One of the main purposes of the lion dance is to scare off evil and bring good luck. Particularly in southern style lions, this symbolism is exhibited in ornaments such as the mirror on the lion’s forehead, used to scare evil spirits with their reflection.
To those that have never seen a lion dance lion before, they might imagine images of scary and fierce looking creatures. Although this is certainly true with some lion styles and colors schemes, a growing trend in playful and cute looking lions have dominated the lion dance performance scene due to their crowd pleasing appearance. These bright colored, furry lions are particularly adored by kids. What kid wouldn’t love a huge, colorful, soft fur, animated lion? They look like giant sized stuff animals that move!
I think performing for an audience with kids is a lot more fun because you can see just how much kids enjoy watching the lion. Their eyes open wide in amazement at the mystical looking lion and laughter ensues when the lion does playful movements. Kids have an easier ability to just see the lion as a lion, instead of two people underneath a costume. Therefore, if performed well, kids will forget about the people underneath… as the lion comes to life.
As part of the World Brooklyn exhibit at the Brooklyn Children’s Museum, kids get an inside-the-head look at what it’s like to be a lion dancer.

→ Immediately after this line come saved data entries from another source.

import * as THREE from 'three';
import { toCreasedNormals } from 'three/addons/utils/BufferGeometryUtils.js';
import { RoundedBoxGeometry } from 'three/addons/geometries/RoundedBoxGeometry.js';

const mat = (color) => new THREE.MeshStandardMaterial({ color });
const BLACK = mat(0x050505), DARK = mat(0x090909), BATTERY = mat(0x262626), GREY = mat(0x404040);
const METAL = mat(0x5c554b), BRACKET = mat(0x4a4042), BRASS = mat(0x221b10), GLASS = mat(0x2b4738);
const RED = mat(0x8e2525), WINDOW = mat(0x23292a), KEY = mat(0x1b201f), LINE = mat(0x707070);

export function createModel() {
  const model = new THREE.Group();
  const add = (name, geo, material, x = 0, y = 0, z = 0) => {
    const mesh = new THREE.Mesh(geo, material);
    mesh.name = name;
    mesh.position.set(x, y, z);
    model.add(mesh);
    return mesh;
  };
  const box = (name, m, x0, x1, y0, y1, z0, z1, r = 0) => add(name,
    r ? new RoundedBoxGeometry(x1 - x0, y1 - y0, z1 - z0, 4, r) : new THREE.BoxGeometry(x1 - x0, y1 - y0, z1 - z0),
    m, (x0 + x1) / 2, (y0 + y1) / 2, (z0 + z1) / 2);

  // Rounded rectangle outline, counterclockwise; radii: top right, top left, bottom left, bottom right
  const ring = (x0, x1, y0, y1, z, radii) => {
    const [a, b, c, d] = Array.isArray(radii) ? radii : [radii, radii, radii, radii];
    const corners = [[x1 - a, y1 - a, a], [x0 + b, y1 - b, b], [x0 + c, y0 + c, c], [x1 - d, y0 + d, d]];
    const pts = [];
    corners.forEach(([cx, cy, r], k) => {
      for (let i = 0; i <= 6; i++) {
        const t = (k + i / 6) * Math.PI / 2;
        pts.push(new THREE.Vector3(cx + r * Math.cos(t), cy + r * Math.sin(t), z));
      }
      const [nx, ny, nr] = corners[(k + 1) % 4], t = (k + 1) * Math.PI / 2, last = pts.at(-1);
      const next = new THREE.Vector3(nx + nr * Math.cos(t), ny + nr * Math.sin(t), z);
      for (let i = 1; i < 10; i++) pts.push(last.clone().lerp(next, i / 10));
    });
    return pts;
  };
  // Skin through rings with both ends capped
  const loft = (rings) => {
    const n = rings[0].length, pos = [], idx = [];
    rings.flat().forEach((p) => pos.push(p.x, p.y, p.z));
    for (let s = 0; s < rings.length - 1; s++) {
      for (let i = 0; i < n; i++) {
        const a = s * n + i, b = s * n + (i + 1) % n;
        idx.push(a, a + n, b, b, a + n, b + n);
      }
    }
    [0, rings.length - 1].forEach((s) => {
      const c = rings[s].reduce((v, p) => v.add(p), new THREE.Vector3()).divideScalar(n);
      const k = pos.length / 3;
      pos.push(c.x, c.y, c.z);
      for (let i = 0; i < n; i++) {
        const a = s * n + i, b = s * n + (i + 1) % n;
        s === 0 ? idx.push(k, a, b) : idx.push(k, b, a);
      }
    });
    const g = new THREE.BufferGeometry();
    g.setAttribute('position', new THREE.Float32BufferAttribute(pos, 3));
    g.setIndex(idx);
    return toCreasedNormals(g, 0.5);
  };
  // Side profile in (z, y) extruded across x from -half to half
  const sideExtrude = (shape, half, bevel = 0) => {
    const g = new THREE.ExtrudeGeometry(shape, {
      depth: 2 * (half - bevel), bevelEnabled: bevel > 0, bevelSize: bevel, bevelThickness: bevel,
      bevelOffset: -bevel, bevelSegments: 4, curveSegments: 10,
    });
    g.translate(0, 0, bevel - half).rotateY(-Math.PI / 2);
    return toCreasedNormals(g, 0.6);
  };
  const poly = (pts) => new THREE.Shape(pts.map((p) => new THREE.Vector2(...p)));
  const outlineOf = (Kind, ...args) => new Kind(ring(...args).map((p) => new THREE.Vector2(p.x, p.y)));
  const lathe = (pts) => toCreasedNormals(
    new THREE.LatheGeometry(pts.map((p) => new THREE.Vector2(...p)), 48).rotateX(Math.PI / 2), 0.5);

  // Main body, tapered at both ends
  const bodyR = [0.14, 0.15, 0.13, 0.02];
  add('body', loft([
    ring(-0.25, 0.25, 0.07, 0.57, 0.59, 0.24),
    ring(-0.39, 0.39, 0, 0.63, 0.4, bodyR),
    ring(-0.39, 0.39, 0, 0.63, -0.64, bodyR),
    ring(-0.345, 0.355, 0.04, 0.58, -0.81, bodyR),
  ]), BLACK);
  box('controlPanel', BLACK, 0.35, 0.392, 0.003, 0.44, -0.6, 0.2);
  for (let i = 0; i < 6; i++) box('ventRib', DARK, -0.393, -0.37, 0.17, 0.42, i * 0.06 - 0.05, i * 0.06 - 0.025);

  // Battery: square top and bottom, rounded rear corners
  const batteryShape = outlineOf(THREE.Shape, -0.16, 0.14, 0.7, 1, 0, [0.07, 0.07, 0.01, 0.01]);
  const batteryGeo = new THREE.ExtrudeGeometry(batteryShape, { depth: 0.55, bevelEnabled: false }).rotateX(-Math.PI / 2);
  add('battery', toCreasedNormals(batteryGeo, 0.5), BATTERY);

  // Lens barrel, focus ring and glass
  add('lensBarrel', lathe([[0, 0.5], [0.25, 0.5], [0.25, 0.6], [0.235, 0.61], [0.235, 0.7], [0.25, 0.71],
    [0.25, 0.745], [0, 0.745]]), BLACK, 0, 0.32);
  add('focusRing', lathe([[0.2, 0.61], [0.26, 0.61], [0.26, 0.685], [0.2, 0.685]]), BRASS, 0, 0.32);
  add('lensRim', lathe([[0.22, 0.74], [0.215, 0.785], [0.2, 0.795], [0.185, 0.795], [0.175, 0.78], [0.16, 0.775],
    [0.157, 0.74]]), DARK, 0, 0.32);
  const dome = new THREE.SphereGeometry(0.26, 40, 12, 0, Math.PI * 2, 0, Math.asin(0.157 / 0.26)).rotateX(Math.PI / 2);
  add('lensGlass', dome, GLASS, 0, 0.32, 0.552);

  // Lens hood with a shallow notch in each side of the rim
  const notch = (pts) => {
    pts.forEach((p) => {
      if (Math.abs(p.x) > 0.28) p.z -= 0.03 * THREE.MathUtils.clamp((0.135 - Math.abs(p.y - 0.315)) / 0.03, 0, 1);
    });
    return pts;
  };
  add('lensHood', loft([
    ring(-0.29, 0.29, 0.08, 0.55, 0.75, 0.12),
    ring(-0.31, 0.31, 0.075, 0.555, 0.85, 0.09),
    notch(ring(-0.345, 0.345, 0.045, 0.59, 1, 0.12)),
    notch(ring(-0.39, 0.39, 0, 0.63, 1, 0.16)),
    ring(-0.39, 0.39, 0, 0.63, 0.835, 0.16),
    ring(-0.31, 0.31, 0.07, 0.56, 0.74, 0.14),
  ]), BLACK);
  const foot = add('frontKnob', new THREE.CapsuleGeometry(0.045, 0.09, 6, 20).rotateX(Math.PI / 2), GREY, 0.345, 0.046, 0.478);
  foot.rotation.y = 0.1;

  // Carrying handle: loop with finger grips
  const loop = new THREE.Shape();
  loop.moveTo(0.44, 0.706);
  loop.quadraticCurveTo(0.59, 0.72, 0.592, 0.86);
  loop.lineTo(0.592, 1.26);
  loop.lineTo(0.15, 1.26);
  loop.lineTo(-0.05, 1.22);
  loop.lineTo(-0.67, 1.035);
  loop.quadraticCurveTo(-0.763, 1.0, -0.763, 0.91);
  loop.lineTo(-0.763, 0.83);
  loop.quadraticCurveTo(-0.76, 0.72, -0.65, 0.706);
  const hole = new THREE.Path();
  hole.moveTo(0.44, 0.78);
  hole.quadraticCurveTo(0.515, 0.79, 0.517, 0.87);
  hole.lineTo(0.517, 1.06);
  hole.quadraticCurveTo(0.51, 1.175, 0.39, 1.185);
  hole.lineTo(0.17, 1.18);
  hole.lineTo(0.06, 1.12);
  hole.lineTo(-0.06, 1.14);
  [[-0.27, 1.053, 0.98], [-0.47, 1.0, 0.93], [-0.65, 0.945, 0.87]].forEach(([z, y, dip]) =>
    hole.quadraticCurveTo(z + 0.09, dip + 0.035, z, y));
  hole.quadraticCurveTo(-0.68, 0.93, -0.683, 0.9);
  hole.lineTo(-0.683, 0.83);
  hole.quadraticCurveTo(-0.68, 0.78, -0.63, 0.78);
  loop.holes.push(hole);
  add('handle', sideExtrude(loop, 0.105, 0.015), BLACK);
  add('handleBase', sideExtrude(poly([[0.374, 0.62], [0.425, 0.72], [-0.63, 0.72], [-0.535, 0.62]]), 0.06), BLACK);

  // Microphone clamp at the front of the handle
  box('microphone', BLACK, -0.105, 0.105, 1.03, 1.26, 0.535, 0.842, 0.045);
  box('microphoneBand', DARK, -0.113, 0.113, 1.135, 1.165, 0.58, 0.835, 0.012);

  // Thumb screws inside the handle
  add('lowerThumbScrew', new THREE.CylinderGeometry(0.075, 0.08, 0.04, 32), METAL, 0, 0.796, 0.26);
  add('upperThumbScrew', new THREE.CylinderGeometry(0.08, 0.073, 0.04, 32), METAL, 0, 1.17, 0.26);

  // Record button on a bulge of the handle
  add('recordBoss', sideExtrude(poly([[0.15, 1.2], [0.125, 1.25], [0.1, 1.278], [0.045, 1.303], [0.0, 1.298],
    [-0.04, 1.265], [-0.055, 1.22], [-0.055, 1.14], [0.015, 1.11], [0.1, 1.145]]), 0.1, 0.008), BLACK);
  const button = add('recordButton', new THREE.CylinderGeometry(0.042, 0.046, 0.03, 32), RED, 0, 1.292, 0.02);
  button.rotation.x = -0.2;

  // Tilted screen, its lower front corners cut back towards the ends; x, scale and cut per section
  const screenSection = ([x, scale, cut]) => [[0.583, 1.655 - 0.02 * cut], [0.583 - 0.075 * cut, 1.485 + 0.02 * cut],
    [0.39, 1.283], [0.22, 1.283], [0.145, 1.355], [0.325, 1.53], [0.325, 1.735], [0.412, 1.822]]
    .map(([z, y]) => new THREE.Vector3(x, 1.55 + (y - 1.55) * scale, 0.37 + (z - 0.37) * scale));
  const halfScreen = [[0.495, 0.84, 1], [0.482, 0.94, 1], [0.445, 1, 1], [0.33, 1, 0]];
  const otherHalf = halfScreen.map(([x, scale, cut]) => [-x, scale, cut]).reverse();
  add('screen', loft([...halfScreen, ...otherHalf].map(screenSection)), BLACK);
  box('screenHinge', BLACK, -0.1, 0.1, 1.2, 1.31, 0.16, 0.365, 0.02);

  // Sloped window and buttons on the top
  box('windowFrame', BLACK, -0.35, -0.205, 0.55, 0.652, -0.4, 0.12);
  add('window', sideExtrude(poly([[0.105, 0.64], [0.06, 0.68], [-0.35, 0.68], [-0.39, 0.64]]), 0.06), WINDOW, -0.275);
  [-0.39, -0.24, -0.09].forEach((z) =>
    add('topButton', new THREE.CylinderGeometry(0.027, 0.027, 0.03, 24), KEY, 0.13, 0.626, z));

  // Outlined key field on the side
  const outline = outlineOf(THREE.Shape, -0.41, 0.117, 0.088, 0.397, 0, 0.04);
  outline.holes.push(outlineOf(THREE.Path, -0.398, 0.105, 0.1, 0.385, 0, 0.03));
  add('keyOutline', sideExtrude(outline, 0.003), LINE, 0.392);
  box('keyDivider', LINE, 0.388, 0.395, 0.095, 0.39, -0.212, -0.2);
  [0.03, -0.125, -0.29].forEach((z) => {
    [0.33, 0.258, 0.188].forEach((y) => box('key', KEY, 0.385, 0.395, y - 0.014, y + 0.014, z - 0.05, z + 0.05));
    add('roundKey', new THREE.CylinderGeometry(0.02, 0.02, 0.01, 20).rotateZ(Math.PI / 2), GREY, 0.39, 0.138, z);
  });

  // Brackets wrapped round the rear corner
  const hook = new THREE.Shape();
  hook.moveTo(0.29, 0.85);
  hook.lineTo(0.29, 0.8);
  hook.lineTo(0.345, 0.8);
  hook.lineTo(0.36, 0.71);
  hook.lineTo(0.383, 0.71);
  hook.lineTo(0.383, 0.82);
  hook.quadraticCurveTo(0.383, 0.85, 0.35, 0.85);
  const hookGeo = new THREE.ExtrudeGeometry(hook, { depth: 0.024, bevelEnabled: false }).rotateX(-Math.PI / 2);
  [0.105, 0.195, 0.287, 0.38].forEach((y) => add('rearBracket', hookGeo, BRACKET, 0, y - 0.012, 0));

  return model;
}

Here are some fun photos taken by my cousin at the exhibit.
The excitement of kids when they see a lion dance brings a lot of satisfaction to lion dancers alike. You’re certainly there to lift their spirits and bring a smile to their faces. Their slight hesitation and fascination, when they try to feed a red envelope into the lion’s mouth is an experience that they will not forget. This moment, from within the lion’s head, is equally memorable. 🙂